`

The importance of early community involvement in transport project design

Placing the customer at the centre of everything is the stated mantra of Transport for NSW. Think like a passenger is the strapline of an international transport operator here in Australia. Are these just catchy straplines for media releases or are we seeing a genuine culture shift away from transport solutions that are primarily designed around engineering requirements, to an environment where the customer and community views are genuinely heeded?

There are still a few organisations out there that regard stakeholder engagement and feedback as a "tick box" exercise that has to be completed, but in our work, I am increasingly coming across clients that are front-loading their engagement effort to devise their solutions.

Traditionally, an infrastructure contractor would outline a program of works for a project and we as community engagement experts would have a chance to comment and advise the client on issues of concern. We would basically tweak a few activities here and there. A few weeks ago, however, I was struck by the emphasis that a major client placed upon stakeholder engagement for a forthcoming project in Western Sydney. This client was at pains to point out that the program of works is currently a blank page and that the advice given through the stakeholder and community plan will shape the nature and method of their construction delivery program.  

Last year we worked with a major public transport operator that was looking to overhaul the route network and timetable of a public transport network they had acquired. We worked with the operator to convene citizen’s juries and community leader’s panels where the operator could brief groups about their tentative plans and reshape them based on  feedback from the group. The operator was able to implement their plans in the confidence that they had been tested with a representative sample of the local community.

Early consultation is becoming a feature in certain international markets. For example, the High Speed 2 (HS2) strategic adviser commented this week that early engagement is key and that consultation only works when we build a project that reflects community feedback. Even opponents of projects can acquiesce if you can present them with evidence (i.e. community feedback) that supports your solution. I was amazed to learn that HS2 currently employs more media staff than engineers, which probably highlights where their emphasis is being placed.  This attitude to community engagement in the UK bodes well for us at KJA as we look to move into that market later this year.

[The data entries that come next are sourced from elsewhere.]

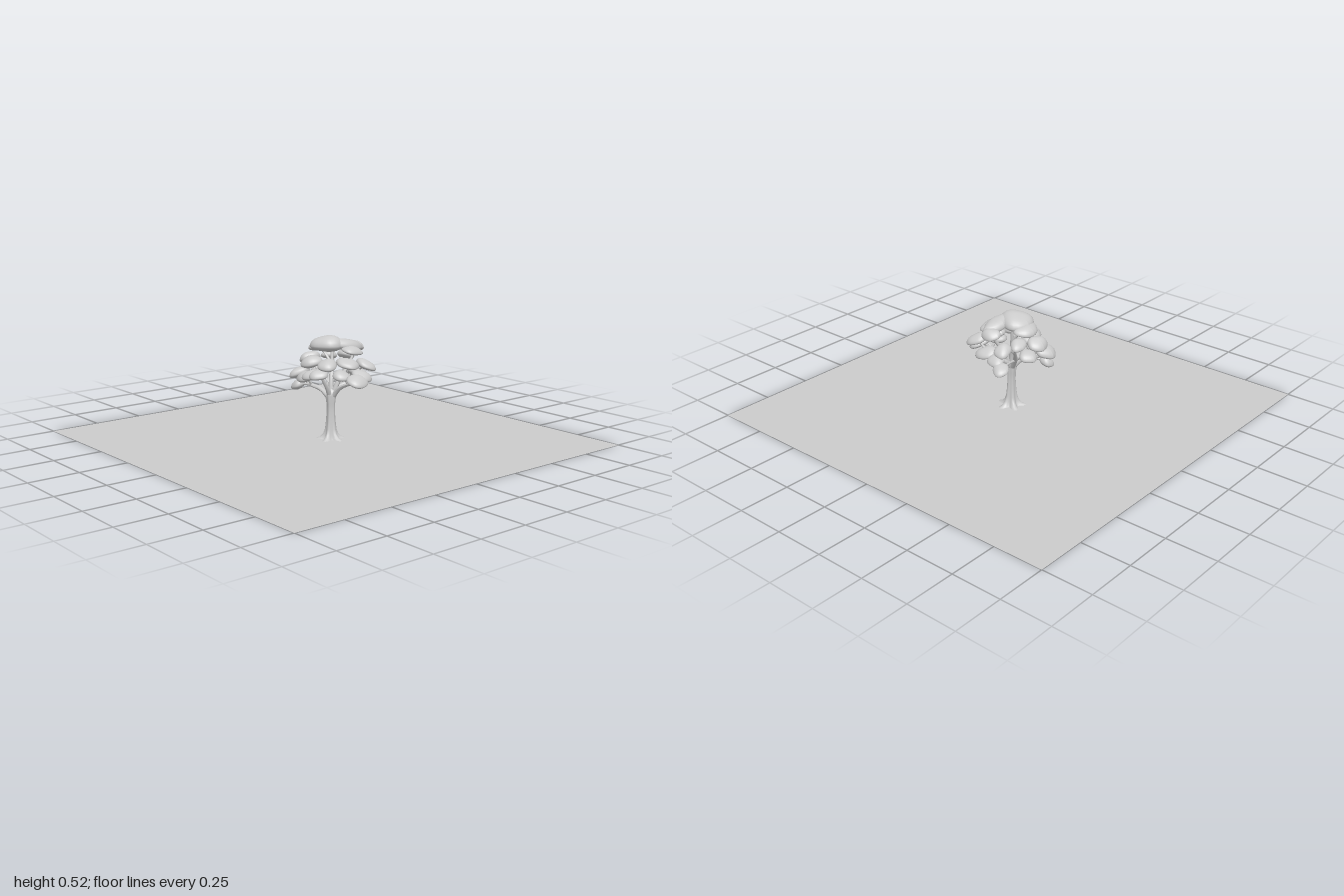
import * as THREE from 'three';

const material = new THREE.MeshStandardMaterial({ color: 0xcccccc, side: THREE.DoubleSide });

function addMesh(parent, name, geometry) {
  const mesh = new THREE.Mesh(geometry, material);
  mesh.name = name;
  parent.add(mesh);
  return mesh;
}

// Curved tube whose radius shrinks from r0 to r1
function taperedTube(points, r0, r1, segments = 12, sides = 8) {
  const curve = new THREE.CatmullRomCurve3(points);
  const geo = new THREE.TubeGeometry(curve, segments, 1, sides);
  const pos = geo.attributes.position, v = new THREE.Vector3();
  for (let i = 0; i < pos.count; i++) {
    const t = Math.floor(i / (sides + 1)) / segments;
    const c = curve.getPointAt(t);
    v.fromBufferAttribute(pos, i).sub(c).multiplyScalar(r0 + (r1 - r0) * t).add(c);
    pos.setXYZ(i, v.x, v.y, v.z);
  }
  geo.computeVertexNormals();
  return geo;
}

// Trunk with root ridges that spread out at the foot
function trunkGeometry() {
  const profile = [[0.056, 0], [0.043, 0.008], [0.033, 0.025], [0.027, 0.05], [0.023, 0.09],
    [0.02, 0.14], [0.021, 0.18], [0.026, 0.22], [0.024, 0.245], [0, 0.255]];
  const geo = new THREE.LatheGeometry(profile.map(p => new THREE.Vector2(...p)), 40);
  const pos = geo.attributes.position;
  for (let i = 0; i < pos.count; i++) {
    const x = pos.getX(i), y = pos.getY(i), z = pos.getZ(i);
    const ridge = 1 + (0.08 + 0.28 * Math.exp(-y / 0.025)) * Math.cos(5 * Math.atan2(z, x) + 0.4);
    pos.setXYZ(i, x * ridge + 0.01, y, z * ridge);
  }
  geo.computeVertexNormals();
  return geo;
}

// Lumpy cushion: domed above, nearly flat below, drooping at the outer edge
function clumpGeometry([x, y, z, rx, ry, rz], seed) {
  const geo = new THREE.SphereGeometry(1, 24, 16);
  const pos = geo.attributes.position;
  const out = new THREE.Vector2(x, z);
  const droop = 0.35 * Math.min(1, out.length() / 0.18);
  out.normalize();
  for (let i = 0; i < pos.count; i++) {
    const ux = pos.getX(i), uy = pos.getY(i), uz = pos.getZ(i);
    const lump = 1 + 0.09 * Math.sin(3 * ux + seed) * Math.cos(3 * uz + 2 * seed);
    const px = ux * rx * lump, pz = uz * rz * lump;
    const py = uy * ry * (uy > 0 ? 1 : 0.6) * lump;
    pos.setXYZ(i, x + px, y + py - droop * (px * out.x + pz * out.y), z + pz);
  }
  geo.computeVertexNormals();
  return geo;
}

export function createModel() {
  const model = new THREE.Group();

  addMesh(model, 'ground', new THREE.PlaneGeometry(2, 2).rotateX(-Math.PI / 2));

  const tree = new THREE.Group();
  tree.name = 'tree';
  model.add(tree);
  addMesh(tree, 'trunk', trunkGeometry());

  // Main limbs: path from the fork outwards
  const limbs = [
    [[0.01, 0.2, 0], [0.06, 0.26, -0.01], [0.12, 0.29, -0.02], [0.17, 0.3, -0.03]],
    [[0.01, 0.2, 0], [-0.03, 0.25, 0.03], [-0.08, 0.265, 0.05], [-0.13, 0.29, 0.06]],
    [[0.01, 0.2, 0], [0.01, 0.25, -0.04], [0.03, 0.28, -0.09], [0.02, 0.31, -0.14]],
    [[0.01, 0.2, 0], [0.02, 0.26, 0.03], [0.02, 0.31, 0.06], [0.02, 0.35, 0.08]],
    [[0.01, 0.2, 0], [0, 0.29, -0.01], [-0.02, 0.37, -0.03], [-0.03, 0.45, -0.04]],
    [[0.01, 0.2, 0], [0.03, 0.29, -0.03], [0.05, 0.36, -0.07], [0.06, 0.42, -0.1]],
    [[0.01, 0.2, 0], [-0.04, 0.27, -0.03], [-0.08, 0.34, -0.08], [-0.1, 0.38, -0.11]],
  ].map(path => path.map(p => new THREE.Vector3(...p)));
  for (const path of limbs) addMesh(tree, 'limb', taperedTube(path, 0.015, 0.006, 16));

  // Foliage clumps: centre x, y, z and radii x, y, z
  const clumps = [
    // crown
    [-0.03, 0.465, -0.01, 0.085, 0.05, 0.08],
    [0.025, 0.46, -0.09, 0.045, 0.038, 0.09],
    [-0.1, 0.445, -0.02, 0.05, 0.03, 0.07],
    [0.075, 0.44, -0.08, 0.045, 0.025, 0.06],
    [-0.01, 0.445, -0.175, 0.05, 0.028, 0.035],
    // middle tier
    [-0.16, 0.38, -0.005, 0.042, 0.036, 0.055],
    [-0.05, 0.385, 0.075, 0.06, 0.036, 0.055],
    [0.055, 0.38, 0.06, 0.05, 0.032, 0.05],
    [0.09, 0.38, -0.04, 0.055, 0.03, 0.055],
    [0.12, 0.37, -0.13, 0.05, 0.03, 0.045],
    [-0.09, 0.385, -0.18, 0.04, 0.03, 0.045],
    [-0.11, 0.39, -0.09, 0.035, 0.026, 0.045],
    // lower tier
    [-0.155, 0.315, 0.065, 0.045, 0.036, 0.055],
    [-0.08, 0.305, 0.085, 0.055, 0.032, 0.045],
    [-0.15, 0.255, 0.08, 0.035, 0.032, 0.035],
    [-0.02, 0.325, 0.1, 0.045, 0.03, 0.042],
    [0.03, 0.335, 0.095, 0.045, 0.028, 0.045],
    [0.1, 0.33, 0.01, 0.045, 0.028, 0.045],
    [0.18, 0.31, -0.025, 0.046, 0.03, 0.06],
    [0.15, 0.325, -0.08, 0.045, 0.028, 0.05],
    [0.05, 0.32, -0.14, 0.055, 0.03, 0.045],
    [-0.03, 0.31, -0.16, 0.045, 0.026, 0.04],
    [-0.08, 0.285, -0.185, 0.04, 0.024, 0.04],
    [-0.13, 0.32, -0.04, 0.04, 0.028, 0.045],
  ];
  clumps.forEach((c, i) => {
    addMesh(tree, 'foliage', clumpGeometry(c, i * 1.7));

    // Twig from the closest lower limb point to the clump
    const tip = new THREE.Vector3(c[0], c[1], c[2]);
    const start = limbs.flatMap(path => path.slice(1))
      .filter(p => p.y < tip.y - 0.01 || p.y < 0.27)
      .sort((a, b) => a.distanceTo(tip) - b.distanceTo(tip))[0];
    const middle = start.clone().lerp(tip, 0.5);
    middle.y += 0.006;
    addMesh(tree, 'twig', taperedTube([start, middle, tip], 0.0075, 0.004, 6, 6));
  });

  return model;
}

So is there a change in culture around transport projects? How big, how fast, how much, will always still be important. However, the "human factor", i.e. the customer view, does seem to be becoming an increasingly important pillar in shaping major transport project planning. We at KJA already operate in this space and because of this emerging change in culture, I think our role in the future will increasingly change from responding to the community concerns about the project to shaping the project through community feedback.